Getz said New Yorkers, and Americans elsewhere, are not going to miss the political cues built around the specter of the terror attacks three years ago.

"They really don't care about the impact on the people," he said. "This isn't about the City of New York, this is about Republicans trying to look good — it's nothing more than a taxpayer-funded political ad."

"It's not going to be the economic shot in the arm (New York) was looking for, and some people might think it is much more of a burden than they initially realized," said Monty Warner, a conservative media strategist, who added that no one will be surprised by Democrats accusing Republicans of exploiting Sept. 11.

Most Republican insiders contacted by said the GOP would face backlash wherever the convention is held. New York, which asked to be the host city, is still the best place to hold the 2004 convention, they said.

"I think it was a stroke of genius for the Republicans to have it in New York," said Jim McLaughlin, a New York-based Republican pollster, who said returning to Ground Zero will remind people of the point when "the president really became president."

McLaughlin said returning to the city will reinforce the image that Bush is the strongest leader who will stand up against terrorism, and he dismissed charges of exploitation.

"No matter what President Bush does, the Democrats call it political," he said.

Craig Shirley, Republican media consultant, said he thinks the televised coverage of the protests — from aging Yuppies and drag queens to lumbering street puppets and anarchists — will have the effect of energizing the "lagging" GOP base in the rest of the country.

He said skepticism would always surround parties' picks of what he called risky venues for their conventions.

In 1980, the choice of Detroit for the convention helped the GOP create a "metaphor for blue-collar Reagan Democrats." In 1984, the Democrats' choice of San Francisco had a negative impact because it enforced the party's liberal stereotype.
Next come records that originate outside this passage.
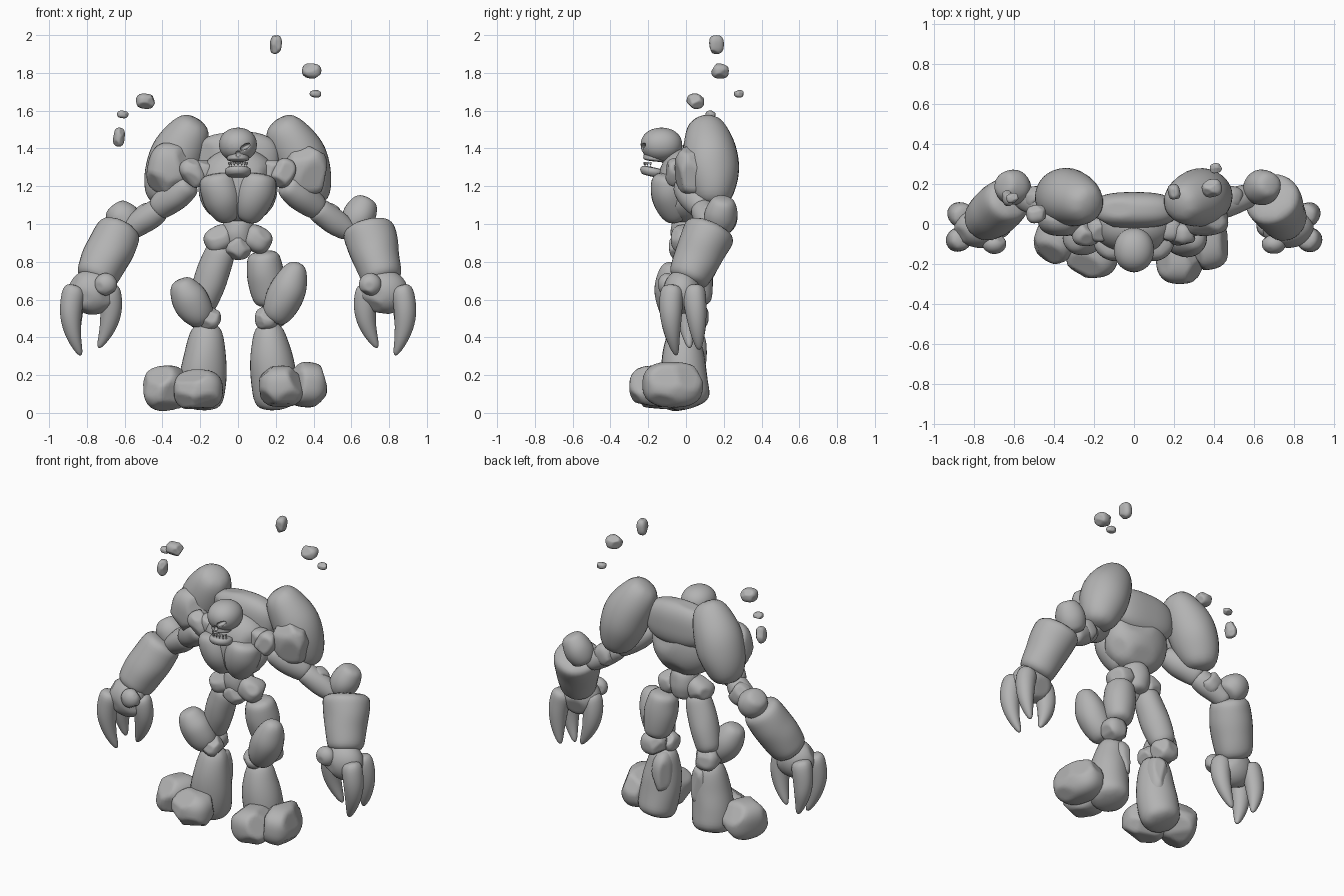
import bpy, bmesh, math, random
from mathutils import Vector, Matrix, Euler

random.seed(4)
cube = bpy.data.objects.get("Cube")
if cube:
    bpy.data.objects.remove(cube)

brightness = .45
grey = (brightness, brightness, brightness, 1)
stone = bpy.data.materials.new("grey_stone")
stone.use_nodes = True
stone.diffuse_color = grey
stone.node_tree.nodes["Principled BSDF"].inputs["Base Color"].default_value = grey
sides = {"left": 1, "right": -1}


def finish(name, bm):
    """Turn a bmesh into a smooth stone object."""
    bmesh.ops.recalc_face_normals(bm, faces=bm.faces)
    mesh = bpy.data.meshes.new(name)
    bm.to_mesh(mesh)
    bm.free()
    mesh.materials.append(stone)
    mesh.shade_smooth()
    obj = bpy.data.objects.new(name, mesh)
    bpy.context.collection.objects.link(obj)
    return obj


def rock(name, centre, radii, turn=(0, 0, 0), chips=9, mirror=1, boxy=2.6):
    """Boxy ellipsoid with a few random planes chipped off; mirror=-1 flips it in x."""
    bm = bmesh.new()
    bmesh.ops.create_icosphere(bm, subdivisions=4, radius=1)
    normals = [Vector(random.gauss(0, 1) for axis in "xyz").normalized() for chip in range(chips)]
    planes = [(normal, random.uniform(.85, 1)) for normal in normals]
    for vert in bm.verts:
        vert.co /= sum(abs(c) ** boxy for c in vert.co) ** (1 / boxy)
        reach = 1
        for normal, distance in planes:
            facing = vert.co.dot(normal)
            if facing > distance:
                reach = min(reach, distance / facing)
        vert.co *= reach
    bm.transform(Matrix.Diagonal((*radii, 1)))
    bm.transform(Matrix.Translation(centre) @ Euler(turn).to_matrix().to_4x4())
    bm.transform(Matrix.Diagonal((mirror, 1, 1, 1)))
    return finish(name, bm)


def limb(name, start, end, radii, bend=(0, 0, 0), depth=1, mirror=1, steps=6, sides=8, rough=.06):
    """Softened tube; radii are given at the start, middle and end, bend shifts the middle."""
    bm = bmesh.new()
    start, end, bend = Vector(start), Vector(end), Vector(bend)
    first, middle, last = radii
    loops = []
    for step in range(steps):
        t = step / (steps - 1)
        hump = 4 * t * (1 - t)
        point = start.lerp(end, t) + bend * hump
        along = (end - start + bend * (4 - 8 * t)).normalized()
        radius = first + (last - first) * t + (middle - (first + last) / 2) * hump
        front = Vector((0, 1, 0))
        front = (front - along * front.dot(along)).normalized()
        across = along.cross(front)
        loop = []
        for side in range(sides):
            angle = math.tau * (side + .5) / sides
            size = radius * random.uniform(1 - rough, 1 + rough) * 1.1
            offset = front * math.cos(angle) * depth + across * math.sin(angle)
            loop.append(bm.verts.new(point + offset * size))
        loops.append(loop)
    for low, high in zip(loops, loops[1:]):
        for side in range(sides):
            after = (side + 1) % sides
            bm.faces.new((low[side], low[after], high[after], high[side]))
    bm.faces.new(loops[0])
    bm.faces.new(loops[-1])
    bm.transform(Matrix.Diagonal((mirror, 1, 1, 1)))
    obj = finish(name, bm)
    soften = obj.modifiers.new("soften", "SUBSURF")
    soften.levels = soften.render_levels = 2
    return obj


def rock_pair(name, centre, radii, turn=(0, 0, 0), chips=9, boxy=2.6):
    return [rock(f"{side}_{name}", centre, radii, turn, chips, mirror, boxy)
            for side, mirror in sides.items()]


def limb_pair(name, start, end, radii, bend=(0, 0, 0), depth=1):
    for side, mirror in sides.items():
        limb(f"{side}_{name}", start, end, radii, bend, depth, mirror)


# Torso and pelvis
rock("torso", centre=(0, 0, 1.2), radii=(.21, .15, .2), chips=6, boxy=2.2)
rock("upper_back", centre=(0, .07, 1.35), radii=(.22, .09, .14), chips=4)
limb_pair("chest", start=(.11, -.08, 1.27), end=(.04, -.03, 1.02),
          radii=(.09, .11, .06), bend=(.01, -.02, 0))
limb("waist", start=(0, .02, .84), end=(0, 0, 1.04), radii=(.06, .09, .07))
rock("pelvis_front", centre=(0, -.03, .88), radii=(.07, .06, .07))
rock_pair("hip", centre=(.1, 0, .92), radii=(.08, .08, .07), turn=(0, .5, 0))

# Skull with slanted eye sockets and a nose hole cut out
skull = rock("skull", centre=(0, -.13, 1.42), radii=(.1, .11, .09), chips=0, boxy=2.1)
upper_jaw = limb("upper_jaw", start=(0, -.17, 1.33), end=(0, -.16, 1.42),
                 radii=(.06, .06, .07), rough=0)
cutters = rock_pair("eye_cutter", centre=(.04, -.23, 1.41), radii=(.03, .04, .013),
                    turn=(0, -.5, 0), chips=0, boxy=2)
cutters.append(rock("nose_cutter", centre=(0, -.24, 1.37), radii=(.013, .03, .016), chips=0))
for cutter in cutters:
    cutter.hide_render = True
    cutter.hide_viewport = True
    for target in (skull, upper_jaw):
        cut = target.modifiers.new(cutter.name, "BOOLEAN")
        cut.operation = "DIFFERENCE"
        cut.object = cutter

# Lower jaw, neck and two curved rows of teeth
limb("lower_jaw", start=(0, -.18, 1.25), end=(0, -.17, 1.3), radii=(.05, .07, .06), rough=0)
limb("neck", start=(0, -.02, 1.22), end=(0, -.1, 1.38), radii=(.07, .05, .05))
for row, height, tip in (("upper", 1.33, -.02), ("lower", 1.29, .02)):
    for tooth in range(7):
        angle = (tooth - 3) * .4
        root = Vector((.05 * math.sin(angle), -.17 - .05 * math.cos(angle), height))
        limb(f"{row}_tooth_{tooth + 1}", root, root + Vector((0, 0, tip)),
             radii=(.008, .007, .003), steps=3, sides=5)

# Shoulders and upper arms
limb_pair("shoulder_shell", start=(.21, .09, 1.56), end=(.4, .14, 1.09),
          radii=(.08, .15, .08), bend=(.03, .02, 0))
rock_pair("shoulder_rock", centre=(.36, .04, 1.29), radii=(.12, .1, .14), turn=(0, -.2, 0))
rock_pair("collar_rock", centre=(.24, -.05, 1.27), radii=(.06, .06, .08), turn=(0, .5, 0))
rock_pair("collar_link", centre=(.18, -.03, 1.28), radii=(.06, .06, .06))
limb_pair("upper_arm", start=(.24, -.02, 1.22), end=(.44, .1, 1.07), radii=(.06, .08, .06))
limb_pair("lower_bicep", start=(.4, .08, 1.09), end=(.6, .15, .95), radii=(.06, .07, .05))
rock_pair("elbow_link", centre=(.48, .13, 1.04), radii=(.06, .06, .07), turn=(0, .6, 0))

# Spiked elbows and forearms, posed a little apart on each side
limb("left_elbow", start=(.6, .17, .96), end=(.69, .2, 1.14), radii=(.06, .09, .05))
limb("right_elbow", start=(.56, .17, .97), end=(.66, .2, 1.1), radii=(.06, .09, .05), mirror=-1)
limb("left_forearm", start=(.68, .14, 1), end=(.77, 0, .68), radii=(.14, .13, .1))
limb("right_forearm", start=(.61, .14, 1), end=(.77, 0, .68), radii=(.11, .13, .1), mirror=-1)

# Clawed hands
rock_pair("palm", centre=(.77, -.02, .64), radii=(.13, .1, .12), boxy=2)
rock_pair("knuckle", centre=(.7, -.1, .68), radii=(.06, .05, .06), boxy=2)
claw = (.06, .055, .012)
limb_pair("front_claw", start=(.86, -.07, .68), end=(.83, -.05, .3), radii=claw, bend=(.04, -.02, 0))
limb_pair("back_claw", start=(.85, .04, .68), end=(.85, .07, .33), radii=claw, bend=(.03, 0, 0))
limb_pair("thumb_claw", start=(.69, -.02, .68), end=(.74, .02, .34), radii=claw, bend=(-.04, 0, 0))

# Thighs and knee guards, with the left leg held higher
limb("left_thigh", start=(.13, .03, .86), end=(.17, .06, .56), radii=(.08, .1, .07))
limb("right_thigh", start=(.08, 0, .9), end=(.2, .04, .54), radii=(.07, .09, .07), mirror=-1)
limb("left_knee_guard", start=(.32, -.08, .8), end=(.18, -.04, .48),
     radii=(.04, .1, .06), bend=(.01, -.01, 0))
limb("right_knee_guard", start=(.31, -.08, .71), end=(.17, -.04, .47),
     radii=(.05, .1, .05), bend=(.01, 0, 0), mirror=-1)
rock_pair("knee", centre=(.15, -.04, .5), radii=(.06, .07, .06))
rock_pair("knee_back", centre=(.19, .05, .51), radii=(.08, .07, .07))

# Shins flaring into the heels, and blocky feet
limb_pair("shin", start=(.16, 0, .48), end=(.2, .03, .02), radii=(.07, .12, .11), bend=(0, -.03, 0))
rock_pair("calf", centre=(.14, .01, .32), radii=(.06, .1, .14))
rock("left_outer_toe", centre=(.36, -.07, .15), radii=(.11, .16, .12), turn=(0, .1, .2))
rock("left_inner_toe", centre=(.23, -.17, .14), radii=(.12, .13, .11))
rock("right_outer_toe", centre=(-.38, -.06, .13), radii=(.11, .14, .12), turn=(0, -.1, -.4))
rock("right_inner_toe", centre=(-.21, -.15, .12), radii=(.13, .12, .11))

# Floating stones: centre, width and height
stones = [((.2, .16, 1.95), .03, .05), ((.39, .18, 1.81), .05, .04), ((.41, .28, 1.69), .03, .02),
          ((-.49, .05, 1.65), .05, .04), ((-.61, .13, 1.58), .03, .02), ((-.63, .13, 1.46), .03, .05)]
for number, (centre, width, height) in enumerate(stones, start=1):
    rock(f"floating_stone_{number}", centre, (width, (width + height) / 2, height), turn=(0, .1, .2))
"There has been a minor amount of what I would call Monday morning quarterbacking about New York, but just a tiny bit," he said, adding that the sometimes the choice of the venue works, and "sometimes it backfires."